[RECORDS FOR PROCESSING]

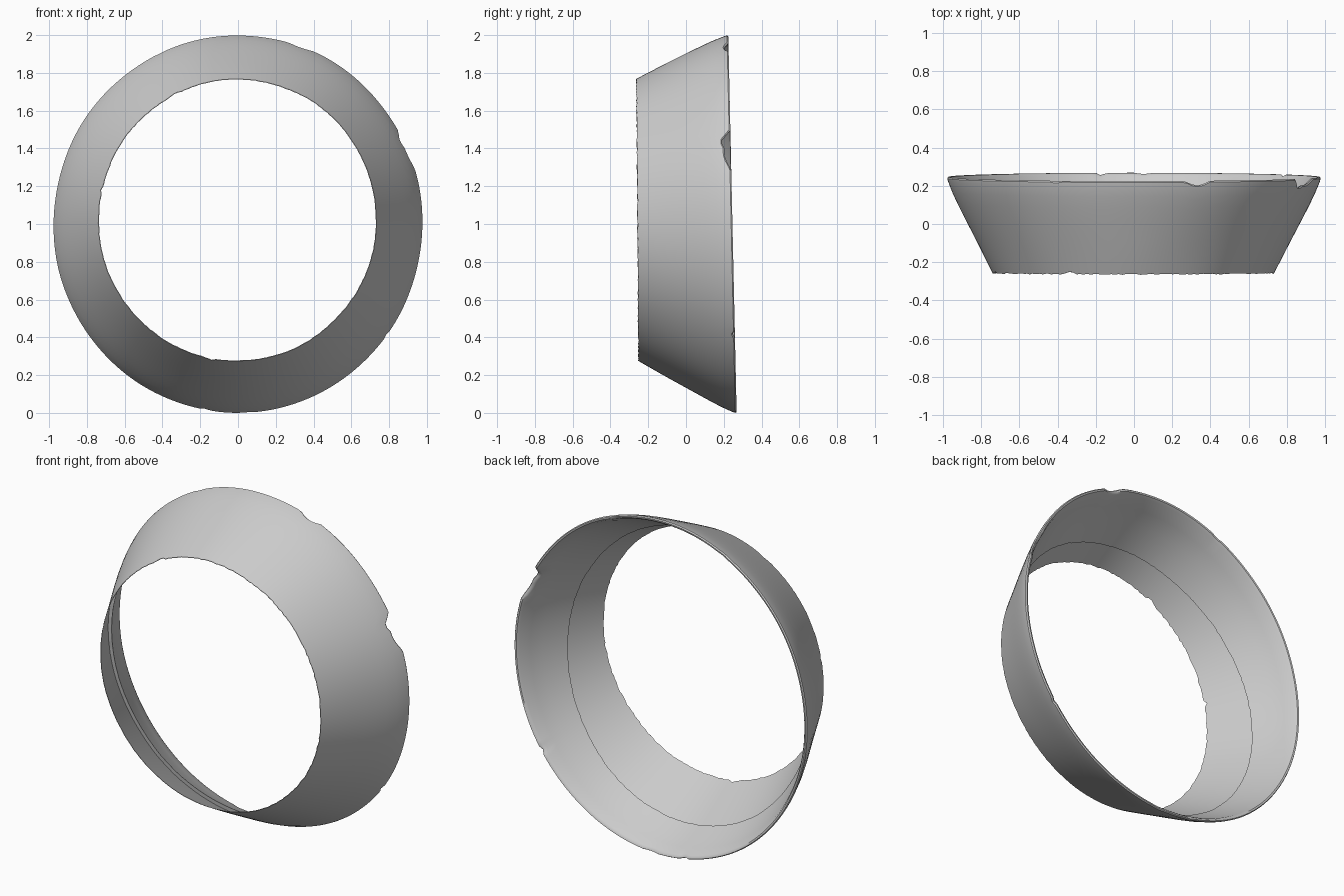
import bpy, bmesh, math, random
from mathutils import noise, Vector

if "Cube" in bpy.data.objects:
    bpy.data.objects.remove(bpy.data.objects["Cube"])

random.seed(3)
N = 240                                  # segments around the ring

clay = bpy.data.materials.new("plain_grey")
clay.diffuse_color = (0.6, 0.6, 0.6, 1)
clay.use_nodes = True
clay.node_tree.nodes["Principled BSDF"].inputs["Base Color"].default_value = clay.diffuse_color

# chips in the back rim: angle in degrees, half width, depth
CHIPS = [(23, 6, 0.035), (27, 2.5, 0.025), (70, 4, 0.022), (-36, 1.5, 0.012),
         (-100, 1.2, 0.015), (-87, 3, 0.006), (115, 2, 0.005)]
# chips in the front edge
NICKS = [(-101, 1.2, 0.015), (168, 1.2, 0.015), (117, 3, 0.01)]


def chip(a, chips):
    """Depth of the broken edge at angle a."""
    total = 0
    for deg, width, depth in chips:
        d = (math.degrees(a) - deg + 180) % 360 - 180
        total += depth * max(0, 1 - (d / width) ** 2)
    return total


def front_y(a):
    return -0.257 - 0.006 * math.sin(a) + chip(a, NICKS) + random.uniform(-0.003, 0.003)


def rim_y(a):
    return 0.246 - 0.022 * math.sin(a)


def wall_point(a, y, inset=0.0):
    """Point on the flared wall, widening from front to back."""
    t = (y + 0.257) / (rim_y(a) + 0.257)
    flare = 1.06 * t - 0.06 * max(t, 0) ** 8          # straight, rounding at the rim
    rx = 0.736 + 0.243 * flare - inset
    rz = 0.746 + 0.257 * flare - inset
    cz = 1.025 - 0.025 * t
    c, s = math.cos(a), math.sin(a)
    wobble = 0.004 * noise.noise(Vector((c * 2, y * 3, s * 2)))
    return ((rx + wobble) * c - 0.003 * (1 - t), y, cz + (rz + wobble) * s)


# closed strip of quads: outer wall, rounded rim, inner lining with a raised end
bm = bmesh.new()
columns = []
for i in range(N):
    a = 2 * math.pi * i / N
    f, b = front_y(a), rim_y(a) - chip(a, CHIPS)
    line = (-0.025 - 0.085 * math.sin(a) - 0.02 * math.cos(a)  # where the lining ends
            + random.uniform(-0.002, 0.002))
    pts = [wall_point(a, f + (b - 0.022 - f) * k / 8) for k in range(9)]
    pts += [wall_point(a, b - 0.007, 0.001), wall_point(a, b, 0.008),
            wall_point(a, b - 0.002, 0.017), wall_point(a, b - 0.015, 0.023)]
    pts += [wall_point(a, line + (b - 0.015 - line) * (1 - k / 4), 0.023 + 0.001 * k)
            for k in range(1, 5)]
    pts += [wall_point(a, line + 0.004, 0.003), wall_point(a, f, 0.003)]
    columns.append([bm.verts.new(p) for p in pts])
for i in range(N):
    p, q = columns[i], columns[(i + 1) % N]
    for k in range(len(p)):
        n = (k + 1) % len(p)
        bm.faces.new((p[k], p[n], q[n], q[k]))
bmesh.ops.recalc_face_normals(bm, faces=bm.faces)

mesh = bpy.data.meshes.new("flared_ring")
bm.to_mesh(mesh)
bm.free()
ring = bpy.data.objects.new("flared_ring", mesh)
bpy.context.collection.objects.link(ring)
mesh.materials.append(clay)

# rest on the ground
low = min(v.co.z for v in mesh.vertices)
for v in mesh.vertices:
    v.co.z -= low

bpy.context.view_layer.objects.active = ring
ring.select_set(True)
bpy.ops.object.shade_smooth_by_angle(angle=math.radians(40))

[/RECORDS FOR PROCESSING]

WHAT TO DO:
From the first line above to the last, copy the records exactly but omit the pictures.

ANSWER BELOW:
import bpy, bmesh, math, random
from mathutils import noise, Vector

if "Cube" in bpy.data.objects:
    bpy.data.objects.remove(bpy.data.objects["Cube"])

random.seed(3)
N = 240                                  # segments around the ring

clay = bpy.data.materials.new("plain_grey")
clay.diffuse_color = (0.6, 0.6, 0.6, 1)
clay.use_nodes = True
clay.node_tree.nodes["Principled BSDF"].inputs["Base Color"].default_value = clay.diffuse_color

# chips in the back rim: angle in degrees, half width, depth
CHIPS = [(23, 6, 0.035), (27, 2.5, 0.025), (70, 4, 0.022), (-36, 1.5, 0.012),
         (-100, 1.2, 0.015), (-87, 3, 0.006), (115, 2, 0.005)]
# chips in the front edge
NICKS = [(-101, 1.2, 0.015), (168, 1.2, 0.015), (117, 3, 0.01)]


def chip(a, chips):
    """Depth of the broken edge at angle a."""
    total = 0
    for deg, width, depth in chips:
        d = (math.degrees(a) - deg + 180) % 360 - 180
        total += depth * max(0, 1 - (d / width) ** 2)
    return total


def front_y(a):
    return -0.257 - 0.006 * math.sin(a) + chip(a, NICKS) + random.uniform(-0.003, 0.003)


def rim_y(a):
    return 0.246 - 0.022 * math.sin(a)


def wall_point(a, y, inset=0.0):
    """Point on the flared wall, widening from front to back."""
    t = (y + 0.257) / (rim_y(a) + 0.257)
    flare = 1.06 * t - 0.06 * max(t, 0) ** 8          # straight, rounding at the rim
    rx = 0.736 + 0.243 * flare - inset
    rz = 0.746 + 0.257 * flare - inset
    cz = 1.025 - 0.025 * t
    c, s = math.cos(a), math.sin(a)
    wobble = 0.004 * noise.noise(Vector((c * 2, y * 3, s * 2)))
    return ((rx + wobble) * c - 0.003 * (1 - t), y, cz + (rz + wobble) * s)


# closed strip of quads: outer wall, rounded rim, inner lining with a raised end
bm = bmesh.new()
columns = []
for i in range(N):
    a = 2 * math.pi * i / N
    f, b = front_y(a), rim_y(a) - chip(a, CHIPS)
    line = (-0.025 - 0.085 * math.sin(a) - 0.02 * math.cos(a)  # where the lining ends
            + random.uniform(-0.002, 0.002))
    pts = [wall_point(a, f + (b - 0.022 - f) * k / 8) for k in range(9)]
    pts += [wall_point(a, b - 0.007, 0.001), wall_point(a, b, 0.008),
            wall_point(a, b - 0.002, 0.017), wall_point(a, b - 0.015, 0.023)]
    pts += [wall_point(a, line + (b - 0.015 - line) * (1 - k / 4), 0.023 + 0.001 * k)
            for k in range(1, 5)]
    pts += [wall_point(a, line + 0.004, 0.003), wall_point(a, f, 0.003)]
    columns.append([bm.verts.new(p) for p in pts])
for i in range(N):
    p, q = columns[i], columns[(i + 1) % N]
    for k in range(len(p)):
        n = (k + 1) % len(p)
        bm.faces.new((p[k], p[n], q[n], q[k]))
bmesh.ops.recalc_face_normals(bm, faces=bm.faces)

mesh = bpy.data.meshes.new("flared_ring")
bm.to_mesh(mesh)
bm.free()
ring = bpy.data.objects.new("flared_ring", mesh)
bpy.context.collection.objects.link(ring)
mesh.materials.append(clay)

# rest on the ground
low = min(v.co.z for v in mesh.vertices)
for v in mesh.vertices:
    v.co.z -= low

bpy.context.view_layer.objects.active = ring
ring.select_set(True)
bpy.ops.object.shade_smooth_by_angle(angle=math.radians(40))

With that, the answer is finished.